## [ACTIVITY]
Copy nothing but the lines from the opening of the entries through the line that contains "mesh = bpy.data.meshes.new(name)", exactly as written. Drop the pictures.

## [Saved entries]
---
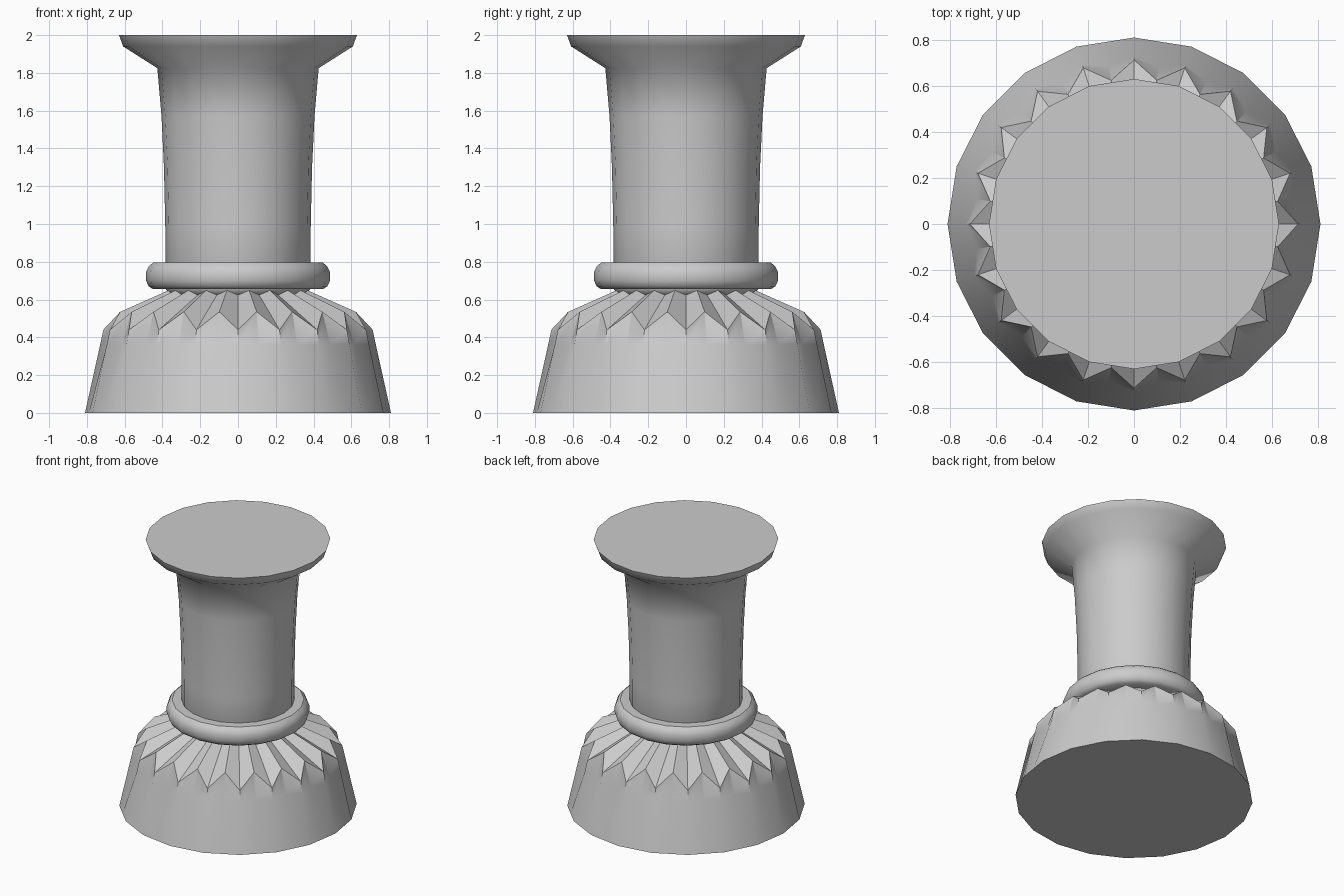
import bpy, bmesh
from math import sin, cos, pi, radians

if "Cube" in bpy.data.objects:
    bpy.data.objects.remove(bpy.data.objects["Cube"])

N = 20  # sides and number of flutes


def finish(name, bm, angle):
    bmesh.ops.recalc_face_normals(bm, faces=bm.faces)
    mesh = bpy.data.meshes.new(name)
    bm.to_mesh(mesh)
    bm.free()
    obj = bpy.data.objects.new(name, mesh)
    bpy.context.collection.objects.link(obj)
    bpy.ops.object.select_all(action='DESELECT')
    obj.select_set(True)
    bpy.context.view_layer.objects.active = obj
    bpy.ops.object.shade_smooth_by_angle(angle=radians(angle))
    return obj


def lathe(name, ridge, valley=None, closed=False, angle=40):
    """Revolve (r, z) profile; with a valley profile, alternate it with the ridge."""
    bm = bmesh.new()
    profiles = [ridge, valley] if valley else [ridge]
    count = N * len(profiles)
    cols = []
    for i in range(count):
        a = 2 * pi * i / count
        cols.append([bm.verts.new((r * cos(a), r * sin(a), z))
                     for r, z in profiles[i % len(profiles)]])
    rows = len(ridge)
    for i in range(count):
        c, d = cols[i], cols[(i + 1) % count]
        for j in range(rows if closed else rows - 1):
            k = (j + 1) % rows
            bm.faces.new((c[j], d[j], d[k], c[k]))
    if not closed:
        bm.faces.new([c[0] for c in cols])
        bm.faces.new([c[-1] for c in cols])
    return finish(name, bm, angle)


# Fluted base: ridges and valleys merge into a plain 20-sided foot
lathe("fluted_base",
      [(0.81, 0), (0.73, 0.36), (0.713, 0.44), (0.36, 0.625)],
      [(0.80, 0), (0.69, 0.36), (0.632, 0.535), (0.37, 0.65)], angle=35)

# Rounded collar ring
lathe("collar", [(0.37, 0.655), (0.45, 0.655), (0.473, 0.67), (0.487, 0.70),
                 (0.487, 0.745), (0.473, 0.775), (0.45, 0.795), (0.37, 0.795)],
      closed=True)

# Stem that widens gently, then flares into the flat-topped cap
lathe("stem_and_cap", [(0.36, 0.62), (0.385, 0.66), (0.385, 0.98), (0.392, 1.3),
                       (0.405, 1.57), (0.427, 1.825), (0.608, 1.94), (0.63, 2.0)],
      angle=60)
---
## [RESULT OF THIS EXERCISE]
import bpy, bmesh
from math import sin, cos, pi, radians

if "Cube" in bpy.data.objects:
    bpy.data.objects.remove(bpy.data.objects["Cube"])

N = 20  # sides and number of flutes


def finish(name, bm, angle):
    bmesh.ops.recalc_face_normals(bm, faces=bm.faces)
    mesh = bpy.data.meshes.new(name)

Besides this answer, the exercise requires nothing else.